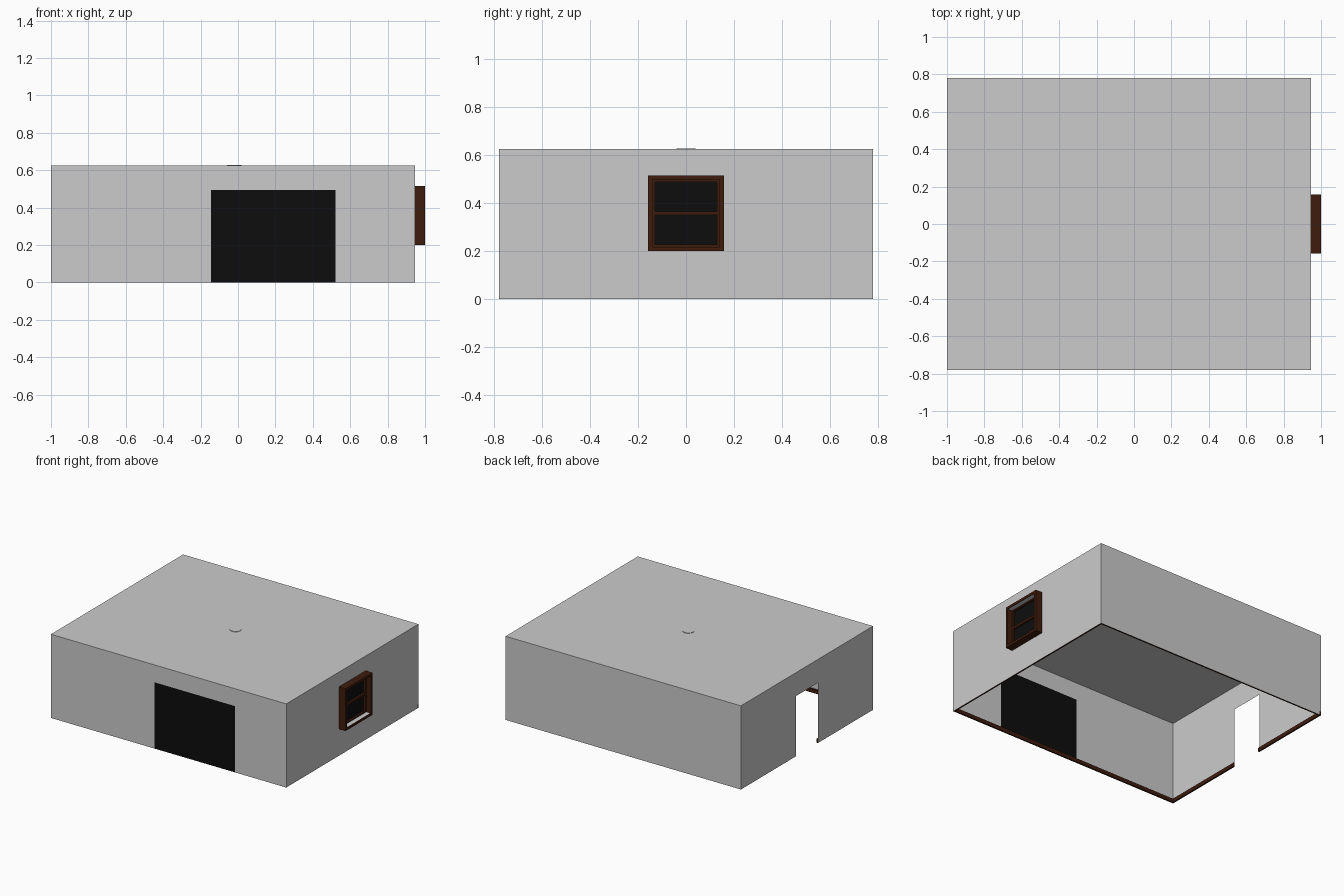
import bpy, bmesh, math

if "Cube" in bpy.data.objects:
    bpy.data.objects.remove(bpy.data.objects["Cube"])

X0, X1, Y, H = -1.0, 0.945, 0.78, 0.625


def material(name, rgb):
    m = bpy.data.materials.new(name)
    m.diffuse_color = (*rgb, 1)
    m.use_nodes = True
    m.node_tree.nodes["Principled BSDF"].inputs["Base Color"].default_value = m.diffuse_color
    return m


wood = material("dark_wood", (0.05, 0.012, 0.004))
black = material("black", (0.004, 0.004, 0.004))


def finish(name, bm, mat=None):
    mesh = bpy.data.meshes.new(name)
    bm.to_mesh(mesh)
    bm.free()
    ob = bpy.data.objects.new(name, mesh)
    bpy.context.collection.objects.link(ob)
    if mat:
        mesh.materials.append(mat)
    return ob


def sheet(name, faces, mat=None):
    bm = bmesh.new()
    for pts in faces:
        bm.faces.new([bm.verts.new(p) for p in pts])
    bmesh.ops.remove_doubles(bm, verts=bm.verts, dist=1e-5)
    return finish(name, bm, mat)


def boxes(name, ranges, mat=None):
    bm = bmesh.new()
    for lo, hi in ranges:
        vs = bmesh.ops.create_cube(bm, size=1)["verts"]
        for v in vs:
            v.co = [(a + b) / 2 + c * (b - a) for a, b, c in zip(lo, hi, v.co)]
    return finish(name, bm, mat)


def notched(a, b, n0, n1, top):
    """Wall outline with an opening from the ground up."""
    return [(a, 0), (n0, 0), (n0, top), (n1, top), (n1, 0), (b, 0), (b, H), (a, H)]


def ring(x0, x1, outer, inner, cz):
    """Four bars of a square frame facing +x."""
    o, i = outer, inner
    return [((x0, -o, cz + i), (x1, o, cz + o)), ((x0, -o, cz - o), (x1, o, cz - i)),
            ((x0, -o, cz - i), (x1, -i, cz + i)), ((x0, i, cz - i), (x1, o, cz + i))]


# roof and walls, single sheets with an open underside
sheet("roof", [[(X0, -Y, H), (X1, -Y, H), (X1, Y, H), (X0, Y, H)]])
sheet("back_wall", [[(X1, Y, 0), (X0, Y, 0), (X0, Y, H), (X1, Y, H)]])
D0, D1, DT = -0.145, 0.52, 0.495
sheet("front_wall", [[(x, -Y, z) for x, z in notched(X0, X1, D0, D1, DT)]])
sheet("left_wall", [[(X0, y, z) for y, z in notched(Y, -Y, 0.13, -0.13, 0.45)]])

# right wall made of four strips around the window hole
C, R = 0.357, 0.14
strips = [(-Y, Y, 0, C - R), (-Y, Y, C + R, H), (-Y, -R, C - R, C + R), (R, Y, C - R, C + R)]
sheet("right_wall", [[(X1, a, c), (X1, b, c), (X1, b, d), (X1, a, d)] for a, b, c, d in strips])

# large black front panel
sheet("front_panel", [[(D0, -Y, 0), (D1, -Y, 0), (D1, -Y, DT), (D0, -Y, DT)]], black)

# window: outer frame, sash with middle rail, pane, pale reveals
boxes("window_frame", ring(X1, 1.0, 0.158, R, C), wood)
boxes("window_sash", ring(X1, 0.962, R, 0.13, C)
      + [((X1, -0.13, C - 0.008), (0.962, 0.13, C + 0.008))], wood)
sheet("window_pane", [[(0.948, -R, C - R), (0.948, R, C - R), (0.948, R, C + R), (0.948, -R, C + R)]], black)
for name, z in (("window_sill", C - R + 0.001), ("window_head", C + R - 0.001)):
    sheet(name, [[(0.962, -R, z), (0.995, -R, z), (0.995, R, z), (0.962, R, z)]])

# skirting boards inside, broken at the left doorway
T, S = 0.012, 0.028
boxes("skirting", [((X0, -Y + 0.001, 0), (X1, -Y + T, S)), ((X0, Y - T, 0), (X1, Y - 0.001, S)),
                   ((X1 - T, -Y, 0), (X1 - 0.001, Y, S)),
                   ((X0 + 0.001, -Y, 0), (X0 + T, -0.13, S)),
                   ((X0 + 0.001, 0.13, 0), (X0 + T, Y, S))], wood)

# small round ceiling fitting just breaking the roof
bpy.ops.mesh.primitive_cylinder_add(vertices=24, radius=0.04, depth=0.02, location=(-0.02, 0, 0.618))
bpy.context.object.name = "ceiling_fitting"
bpy.ops.object.shade_smooth_by_angle(angle=math.radians(40))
# # #
What you need to do. Copy out each line of the data exactly as it reads; skip the pictures.

Exercise solution.
import bpy, bmesh, math

if "Cube" in bpy.data.objects:
    bpy.data.objects.remove(bpy.data.objects["Cube"])

X0, X1, Y, H = -1.0, 0.945, 0.78, 0.625


def material(name, rgb):
    m = bpy.data.materials.new(name)
    m.diffuse_color = (*rgb, 1)
    m.use_nodes = True
    m.node_tree.nodes["Principled BSDF"].inputs["Base Color"].default_value = m.diffuse_color
    return m


wood = material("dark_wood", (0.05, 0.012, 0.004))
black = material("black", (0.004, 0.004, 0.004))


def finish(name, bm, mat=None):
    mesh = bpy.data.meshes.new(name)
    bm.to_mesh(mesh)
    bm.free()
    ob = bpy.data.objects.new(name, mesh)
    bpy.context.collection.objects.link(ob)
    if mat:
        mesh.materials.append(mat)
    return ob


def sheet(name, faces, mat=None):
    bm = bmesh.new()
    for pts in faces:
        bm.faces.new([bm.verts.new(p) for p in pts])
    bmesh.ops.remove_doubles(bm, verts=bm.verts, dist=1e-5)
    return finish(name, bm, mat)


def boxes(name, ranges, mat=None):
    bm = bmesh.new()
    for lo, hi in ranges:
        vs = bmesh.ops.create_cube(bm, size=1)["verts"]
        for v in vs:
            v.co = [(a + b) / 2 + c * (b - a) for a, b, c in zip(lo, hi, v.co)]
    return finish(name, bm, mat)


def notched(a, b, n0, n1, top):
    """Wall outline with an opening from the ground up."""
    return [(a, 0), (n0, 0), (n0, top), (n1, top), (n1, 0), (b, 0), (b, H), (a, H)]


def ring(x0, x1, outer, inner, cz):
    """Four bars of a square frame facing +x."""
    o, i = outer, inner
    return [((x0, -o, cz + i), (x1, o, cz + o)), ((x0, -o, cz - o), (x1, o, cz - i)),
            ((x0, -o, cz - i), (x1, -i, cz + i)), ((x0, i, cz - i), (x1, o, cz + i))]


# roof and walls, single sheets with an open underside
sheet("roof", [[(X0, -Y, H), (X1, -Y, H), (X1, Y, H), (X0, Y, H)]])
sheet("back_wall", [[(X1, Y, 0), (X0, Y, 0), (X0, Y, H), (X1, Y, H)]])
D0, D1, DT = -0.145, 0.52, 0.495
sheet("front_wall", [[(x, -Y, z) for x, z in notched(X0, X1, D0, D1, DT)]])
sheet("left_wall", [[(X0, y, z) for y, z in notched(Y, -Y, 0.13, -0.13, 0.45)]])

# right wall made of four strips around the window hole
C, R = 0.357, 0.14
strips = [(-Y, Y, 0, C - R), (-Y, Y, C + R, H), (-Y, -R, C - R, C + R), (R, Y, C - R, C + R)]
sheet("right_wall", [[(X1, a, c), (X1, b, c), (X1, b, d), (X1, a, d)] for a, b, c, d in strips])

# large black front panel
sheet("front_panel", [[(D0, -Y, 0), (D1, -Y, 0), (D1, -Y, DT), (D0, -Y, DT)]], black)

# window: outer frame, sash with middle rail, pane, pale reveals
boxes("window_frame", ring(X1, 1.0, 0.158, R, C), wood)
boxes("window_sash", ring(X1, 0.962, R, 0.13, C)
      + [((X1, -0.13, C - 0.008), (0.962, 0.13, C + 0.008))], wood)
sheet("window_pane", [[(0.948, -R, C - R), (0.948, R, C - R), (0.948, R, C + R), (0.948, -R, C + R)]], black)
for name, z in (("window_sill", C - R + 0.001), ("window_head", C + R - 0.001)):
    sheet(name, [[(0.962, -R, z), (0.995, -R, z), (0.995, R, z), (0.962, R, z)]])

# skirting boards inside, broken at the left doorway
T, S = 0.012, 0.028
boxes("skirting", [((X0, -Y + 0.001, 0), (X1, -Y + T, S)), ((X0, Y - T, 0), (X1, Y - 0.001, S)),
                   ((X1 - T, -Y, 0), (X1 - 0.001, Y, S)),
                   ((X0 + 0.001, -Y, 0), (X0 + T, -0.13, S)),
                   ((X0 + 0.001, 0.13, 0), (X0 + T, Y, S))], wood)

# small round ceiling fitting just breaking the roof
bpy.ops.mesh.primitive_cylinder_add(vertices=24, radius=0.04, depth=0.02, location=(-0.02, 0, 0.618))
bpy.context.object.name = "ceiling_fitting"
bpy.ops.object.shade_smooth_by_angle(angle=math.radians(40))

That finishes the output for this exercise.